“We want to offer players an improved and easier way into the world of D&D, especially in new markets. When it comes to products, we’ll focus on bringing our latest and greatest titles to players and Dungeon Masters,” Sabrina says. “We’ll announce upcoming releases via official channels such as the localized websites and social media channels, so stay tuned for more details coming soon. We’ve already shared plans to release the never-before-translated Van Richten’s Guide to Ravenloft, as well as a new DM screen.

Van Richten's Guide to Ravenloft in Spanish. Also available in French, German and Italian.

“We’re planning to have a new book releasing every quarter in languages outside of English.
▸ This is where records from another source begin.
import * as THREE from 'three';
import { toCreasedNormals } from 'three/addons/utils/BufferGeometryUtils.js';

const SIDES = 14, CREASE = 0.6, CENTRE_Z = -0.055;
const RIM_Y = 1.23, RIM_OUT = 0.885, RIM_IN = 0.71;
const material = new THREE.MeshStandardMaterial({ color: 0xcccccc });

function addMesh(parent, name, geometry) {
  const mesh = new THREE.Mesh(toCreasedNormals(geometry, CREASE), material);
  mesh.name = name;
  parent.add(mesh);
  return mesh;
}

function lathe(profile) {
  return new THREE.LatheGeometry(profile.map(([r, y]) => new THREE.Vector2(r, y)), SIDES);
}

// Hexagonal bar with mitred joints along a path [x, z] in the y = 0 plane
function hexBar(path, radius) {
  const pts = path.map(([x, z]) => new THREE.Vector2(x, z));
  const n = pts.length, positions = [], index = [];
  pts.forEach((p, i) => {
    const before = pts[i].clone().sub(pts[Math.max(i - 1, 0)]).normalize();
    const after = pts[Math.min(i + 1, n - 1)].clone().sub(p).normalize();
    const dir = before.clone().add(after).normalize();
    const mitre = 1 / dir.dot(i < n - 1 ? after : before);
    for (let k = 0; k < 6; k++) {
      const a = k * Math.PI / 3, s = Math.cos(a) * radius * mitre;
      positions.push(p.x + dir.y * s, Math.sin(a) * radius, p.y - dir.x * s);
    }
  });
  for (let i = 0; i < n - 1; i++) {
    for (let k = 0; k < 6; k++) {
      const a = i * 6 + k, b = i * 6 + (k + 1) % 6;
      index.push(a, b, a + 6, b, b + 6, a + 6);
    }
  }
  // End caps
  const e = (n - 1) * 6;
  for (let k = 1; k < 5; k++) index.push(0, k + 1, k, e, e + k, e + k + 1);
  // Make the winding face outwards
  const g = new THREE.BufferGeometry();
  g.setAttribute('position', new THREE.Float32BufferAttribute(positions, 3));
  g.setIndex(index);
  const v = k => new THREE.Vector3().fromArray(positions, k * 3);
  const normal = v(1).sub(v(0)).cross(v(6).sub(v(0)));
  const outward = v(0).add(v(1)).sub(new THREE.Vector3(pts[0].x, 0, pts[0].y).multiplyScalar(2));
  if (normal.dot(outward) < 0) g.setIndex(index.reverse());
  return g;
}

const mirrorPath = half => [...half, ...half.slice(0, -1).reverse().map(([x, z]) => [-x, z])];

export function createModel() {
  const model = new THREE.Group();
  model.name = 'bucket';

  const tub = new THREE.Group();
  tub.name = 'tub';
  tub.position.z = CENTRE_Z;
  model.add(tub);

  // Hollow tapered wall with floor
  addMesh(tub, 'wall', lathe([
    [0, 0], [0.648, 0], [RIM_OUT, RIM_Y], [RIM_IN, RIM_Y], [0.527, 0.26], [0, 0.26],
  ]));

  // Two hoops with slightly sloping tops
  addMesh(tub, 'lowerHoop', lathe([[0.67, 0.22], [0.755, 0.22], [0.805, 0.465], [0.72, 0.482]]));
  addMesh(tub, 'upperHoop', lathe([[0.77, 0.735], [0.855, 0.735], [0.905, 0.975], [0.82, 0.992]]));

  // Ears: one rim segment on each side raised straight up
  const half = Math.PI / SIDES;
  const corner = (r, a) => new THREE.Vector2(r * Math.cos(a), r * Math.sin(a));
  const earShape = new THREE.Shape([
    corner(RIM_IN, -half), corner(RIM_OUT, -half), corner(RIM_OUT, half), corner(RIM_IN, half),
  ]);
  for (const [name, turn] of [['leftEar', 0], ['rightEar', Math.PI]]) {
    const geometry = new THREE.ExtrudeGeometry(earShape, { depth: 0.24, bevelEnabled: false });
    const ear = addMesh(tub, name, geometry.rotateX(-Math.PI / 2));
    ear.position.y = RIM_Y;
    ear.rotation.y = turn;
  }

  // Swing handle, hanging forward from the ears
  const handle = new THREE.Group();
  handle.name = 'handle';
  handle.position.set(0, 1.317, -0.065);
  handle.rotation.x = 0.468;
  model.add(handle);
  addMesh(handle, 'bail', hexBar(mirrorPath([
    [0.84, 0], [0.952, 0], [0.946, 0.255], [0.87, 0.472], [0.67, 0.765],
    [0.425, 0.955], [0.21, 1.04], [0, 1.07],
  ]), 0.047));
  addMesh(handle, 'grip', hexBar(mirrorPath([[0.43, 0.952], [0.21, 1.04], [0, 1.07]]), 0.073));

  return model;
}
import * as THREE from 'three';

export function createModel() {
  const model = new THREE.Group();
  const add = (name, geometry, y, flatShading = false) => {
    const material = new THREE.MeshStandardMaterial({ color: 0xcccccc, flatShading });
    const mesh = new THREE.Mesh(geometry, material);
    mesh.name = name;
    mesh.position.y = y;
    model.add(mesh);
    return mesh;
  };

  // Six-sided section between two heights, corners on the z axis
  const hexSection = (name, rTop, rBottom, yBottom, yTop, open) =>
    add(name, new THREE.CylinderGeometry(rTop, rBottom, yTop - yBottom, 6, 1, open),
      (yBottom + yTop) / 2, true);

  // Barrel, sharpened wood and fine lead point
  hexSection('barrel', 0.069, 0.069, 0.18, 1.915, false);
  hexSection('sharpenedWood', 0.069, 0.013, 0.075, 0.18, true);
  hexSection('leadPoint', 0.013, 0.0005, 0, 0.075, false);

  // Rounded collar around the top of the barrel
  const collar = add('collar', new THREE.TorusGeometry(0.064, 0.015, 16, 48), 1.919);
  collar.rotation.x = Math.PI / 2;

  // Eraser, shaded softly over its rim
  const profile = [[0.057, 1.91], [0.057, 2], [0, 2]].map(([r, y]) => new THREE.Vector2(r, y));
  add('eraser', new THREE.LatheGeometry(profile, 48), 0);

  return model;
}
While focusing on our latest successful titles for the near future, we might consider older titles as well. Localizing a single book requires an extensive process and we will carefully consider which titles should be added to our non-English catalogue.”

“We’re thrilled to make our beloved game accessible to more people around the world than ever before,” Ray adds. “Bienvenue, willkommen, bienvenidos, benvenuti!”

Information about current and upcoming non-English versions of the Dungeons & Dragons books can be found on the respective French, German, Italian, and Spanish websites. Localized French and German Twitter accounts are also available.